■ **Assigned task**:
Copy, word for word, the lines of the entries below between the one with "cu.bevel_resolution = 4" and the one with "0.1), 0.005, n=8)", inclusive, and leave out everything else.
___ Source records ___
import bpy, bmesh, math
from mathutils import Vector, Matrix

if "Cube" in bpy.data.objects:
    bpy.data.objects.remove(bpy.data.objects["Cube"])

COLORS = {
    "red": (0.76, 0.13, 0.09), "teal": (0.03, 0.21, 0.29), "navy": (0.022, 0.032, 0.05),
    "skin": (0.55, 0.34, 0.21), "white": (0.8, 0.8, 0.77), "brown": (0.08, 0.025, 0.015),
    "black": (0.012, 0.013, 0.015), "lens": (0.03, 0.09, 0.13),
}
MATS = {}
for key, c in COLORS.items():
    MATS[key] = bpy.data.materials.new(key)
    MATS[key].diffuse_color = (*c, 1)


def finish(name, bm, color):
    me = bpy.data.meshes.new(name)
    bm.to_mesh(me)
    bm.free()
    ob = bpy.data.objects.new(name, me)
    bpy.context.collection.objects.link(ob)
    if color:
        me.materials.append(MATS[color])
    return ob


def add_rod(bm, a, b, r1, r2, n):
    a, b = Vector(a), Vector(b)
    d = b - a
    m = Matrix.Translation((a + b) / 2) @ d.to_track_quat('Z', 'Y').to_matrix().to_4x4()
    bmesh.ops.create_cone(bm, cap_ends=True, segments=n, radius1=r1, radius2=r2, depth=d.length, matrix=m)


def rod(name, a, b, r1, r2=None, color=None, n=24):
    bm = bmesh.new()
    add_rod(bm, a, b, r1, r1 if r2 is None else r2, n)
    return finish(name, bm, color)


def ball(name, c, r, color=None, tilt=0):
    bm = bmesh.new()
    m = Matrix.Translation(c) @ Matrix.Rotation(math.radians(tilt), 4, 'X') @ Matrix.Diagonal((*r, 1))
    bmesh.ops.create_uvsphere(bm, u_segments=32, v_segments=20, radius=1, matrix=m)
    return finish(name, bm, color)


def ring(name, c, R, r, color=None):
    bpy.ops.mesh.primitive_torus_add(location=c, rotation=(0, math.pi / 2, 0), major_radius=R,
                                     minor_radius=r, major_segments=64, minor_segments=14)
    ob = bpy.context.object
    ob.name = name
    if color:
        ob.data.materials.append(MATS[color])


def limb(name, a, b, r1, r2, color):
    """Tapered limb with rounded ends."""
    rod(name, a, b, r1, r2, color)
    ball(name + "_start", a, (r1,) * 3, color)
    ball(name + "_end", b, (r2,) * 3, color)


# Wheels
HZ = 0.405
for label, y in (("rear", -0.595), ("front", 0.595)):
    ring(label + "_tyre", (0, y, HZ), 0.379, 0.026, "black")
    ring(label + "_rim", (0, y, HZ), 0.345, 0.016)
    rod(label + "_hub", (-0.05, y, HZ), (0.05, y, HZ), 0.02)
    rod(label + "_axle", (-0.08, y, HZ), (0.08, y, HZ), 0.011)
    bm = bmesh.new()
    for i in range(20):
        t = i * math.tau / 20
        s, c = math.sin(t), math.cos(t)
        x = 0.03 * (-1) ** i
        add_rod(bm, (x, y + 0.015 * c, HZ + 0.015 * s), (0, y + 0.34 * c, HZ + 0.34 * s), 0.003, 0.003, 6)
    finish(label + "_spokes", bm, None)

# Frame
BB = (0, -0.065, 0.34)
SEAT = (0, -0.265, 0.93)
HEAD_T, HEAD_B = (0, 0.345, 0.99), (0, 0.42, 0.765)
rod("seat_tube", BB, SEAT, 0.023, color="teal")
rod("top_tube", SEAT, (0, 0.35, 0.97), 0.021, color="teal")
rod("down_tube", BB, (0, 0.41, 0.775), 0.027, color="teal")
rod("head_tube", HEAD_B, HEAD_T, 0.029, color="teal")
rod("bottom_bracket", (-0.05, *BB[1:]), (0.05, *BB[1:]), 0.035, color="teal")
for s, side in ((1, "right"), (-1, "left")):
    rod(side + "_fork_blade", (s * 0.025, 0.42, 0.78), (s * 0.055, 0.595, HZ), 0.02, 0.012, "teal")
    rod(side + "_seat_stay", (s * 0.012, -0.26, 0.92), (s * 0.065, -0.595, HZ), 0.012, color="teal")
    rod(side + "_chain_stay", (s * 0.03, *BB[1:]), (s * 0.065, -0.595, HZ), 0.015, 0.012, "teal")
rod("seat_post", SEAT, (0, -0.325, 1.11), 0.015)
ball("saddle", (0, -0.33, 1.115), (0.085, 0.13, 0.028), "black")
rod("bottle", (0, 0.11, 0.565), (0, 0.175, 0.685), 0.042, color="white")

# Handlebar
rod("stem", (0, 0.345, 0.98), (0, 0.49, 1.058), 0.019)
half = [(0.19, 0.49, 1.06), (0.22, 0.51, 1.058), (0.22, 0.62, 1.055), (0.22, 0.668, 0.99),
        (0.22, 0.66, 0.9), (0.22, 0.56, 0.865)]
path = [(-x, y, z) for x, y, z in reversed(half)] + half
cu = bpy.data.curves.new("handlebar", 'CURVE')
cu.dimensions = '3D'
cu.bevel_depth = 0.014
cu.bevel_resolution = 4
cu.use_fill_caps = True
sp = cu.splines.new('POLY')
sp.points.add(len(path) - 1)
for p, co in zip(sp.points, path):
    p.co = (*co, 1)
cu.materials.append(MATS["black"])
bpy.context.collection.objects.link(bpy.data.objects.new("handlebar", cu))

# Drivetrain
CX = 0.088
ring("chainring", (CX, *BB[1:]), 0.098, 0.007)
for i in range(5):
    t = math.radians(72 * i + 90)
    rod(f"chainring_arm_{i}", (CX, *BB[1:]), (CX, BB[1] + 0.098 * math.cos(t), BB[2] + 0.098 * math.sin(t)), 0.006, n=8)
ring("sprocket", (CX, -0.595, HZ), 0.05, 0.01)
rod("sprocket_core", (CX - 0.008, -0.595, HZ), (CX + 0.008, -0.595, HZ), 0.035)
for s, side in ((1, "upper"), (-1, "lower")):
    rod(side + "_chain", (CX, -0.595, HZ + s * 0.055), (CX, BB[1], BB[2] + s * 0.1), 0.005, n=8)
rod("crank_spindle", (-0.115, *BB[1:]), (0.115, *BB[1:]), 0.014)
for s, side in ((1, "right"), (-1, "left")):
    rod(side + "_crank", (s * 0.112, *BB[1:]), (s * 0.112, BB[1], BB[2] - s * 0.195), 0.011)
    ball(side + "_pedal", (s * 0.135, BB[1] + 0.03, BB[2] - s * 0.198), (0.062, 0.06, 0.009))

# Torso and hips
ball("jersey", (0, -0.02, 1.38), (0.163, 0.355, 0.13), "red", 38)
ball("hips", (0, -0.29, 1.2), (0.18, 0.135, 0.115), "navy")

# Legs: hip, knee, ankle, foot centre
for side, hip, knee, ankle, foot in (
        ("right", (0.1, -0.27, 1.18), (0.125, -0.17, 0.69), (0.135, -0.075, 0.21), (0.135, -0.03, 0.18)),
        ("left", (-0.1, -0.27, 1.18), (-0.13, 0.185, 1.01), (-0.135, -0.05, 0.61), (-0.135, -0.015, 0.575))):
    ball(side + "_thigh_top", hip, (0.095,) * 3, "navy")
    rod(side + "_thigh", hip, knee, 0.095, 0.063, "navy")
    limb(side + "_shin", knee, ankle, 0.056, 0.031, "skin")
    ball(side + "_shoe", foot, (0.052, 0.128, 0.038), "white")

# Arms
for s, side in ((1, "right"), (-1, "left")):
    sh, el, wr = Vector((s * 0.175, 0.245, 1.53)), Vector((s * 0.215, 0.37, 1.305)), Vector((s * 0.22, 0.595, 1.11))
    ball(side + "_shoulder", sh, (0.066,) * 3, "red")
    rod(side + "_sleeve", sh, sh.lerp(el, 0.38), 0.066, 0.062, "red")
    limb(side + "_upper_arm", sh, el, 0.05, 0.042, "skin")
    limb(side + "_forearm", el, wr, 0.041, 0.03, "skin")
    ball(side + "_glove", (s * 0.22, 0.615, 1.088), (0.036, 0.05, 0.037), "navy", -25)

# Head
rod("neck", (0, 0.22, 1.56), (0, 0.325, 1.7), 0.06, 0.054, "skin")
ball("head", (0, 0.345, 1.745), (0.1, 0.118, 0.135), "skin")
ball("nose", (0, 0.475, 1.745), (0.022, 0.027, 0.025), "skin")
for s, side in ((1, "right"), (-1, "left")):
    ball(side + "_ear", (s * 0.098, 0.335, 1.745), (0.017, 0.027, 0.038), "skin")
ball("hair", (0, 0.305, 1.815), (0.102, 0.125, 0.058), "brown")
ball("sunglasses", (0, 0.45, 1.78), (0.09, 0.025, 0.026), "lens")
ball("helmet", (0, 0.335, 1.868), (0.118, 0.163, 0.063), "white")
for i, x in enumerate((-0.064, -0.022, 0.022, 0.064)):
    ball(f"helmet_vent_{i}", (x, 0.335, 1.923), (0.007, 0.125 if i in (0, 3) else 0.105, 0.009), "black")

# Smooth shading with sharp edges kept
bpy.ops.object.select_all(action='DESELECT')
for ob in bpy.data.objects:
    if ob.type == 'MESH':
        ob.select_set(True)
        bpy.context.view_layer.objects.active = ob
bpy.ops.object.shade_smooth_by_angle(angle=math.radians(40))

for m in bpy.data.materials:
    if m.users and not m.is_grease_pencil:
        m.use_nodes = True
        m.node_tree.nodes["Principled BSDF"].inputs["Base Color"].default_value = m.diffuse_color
___
■ **Task result**:
cu.bevel_resolution = 4
cu.use_fill_caps = True
sp = cu.splines.new('POLY')
sp.points.add(len(path) - 1)
for p, co in zip(sp.points, path):
    p.co = (*co, 1)
cu.materials.append(MATS["black"])
bpy.context.collection.objects.link(bpy.data.objects.new("handlebar", cu))

# Drivetrain
CX = 0.088
ring("chainring", (CX, *BB[1:]), 0.098, 0.007)
for i in range(5):
    t = math.radians(72 * i + 90)
    rod(f"chainring_arm_{i}", (CX, *BB[1:]), (CX, BB[1] + 0.098 * math.cos(t), BB[2] + 0.098 * math.sin(t)), 0.006, n=8)
ring("sprocket", (CX, -0.595, HZ), 0.05, 0.01)
rod("sprocket_core", (CX - 0.008, -0.595, HZ), (CX + 0.008, -0.595, HZ), 0.035)
for s, side in ((1, "upper"), (-1, "lower")):
    rod(side + "_chain", (CX, -0.595, HZ + s * 0.055), (CX, BB[1], BB[2] + s * 0.1), 0.005, n=8)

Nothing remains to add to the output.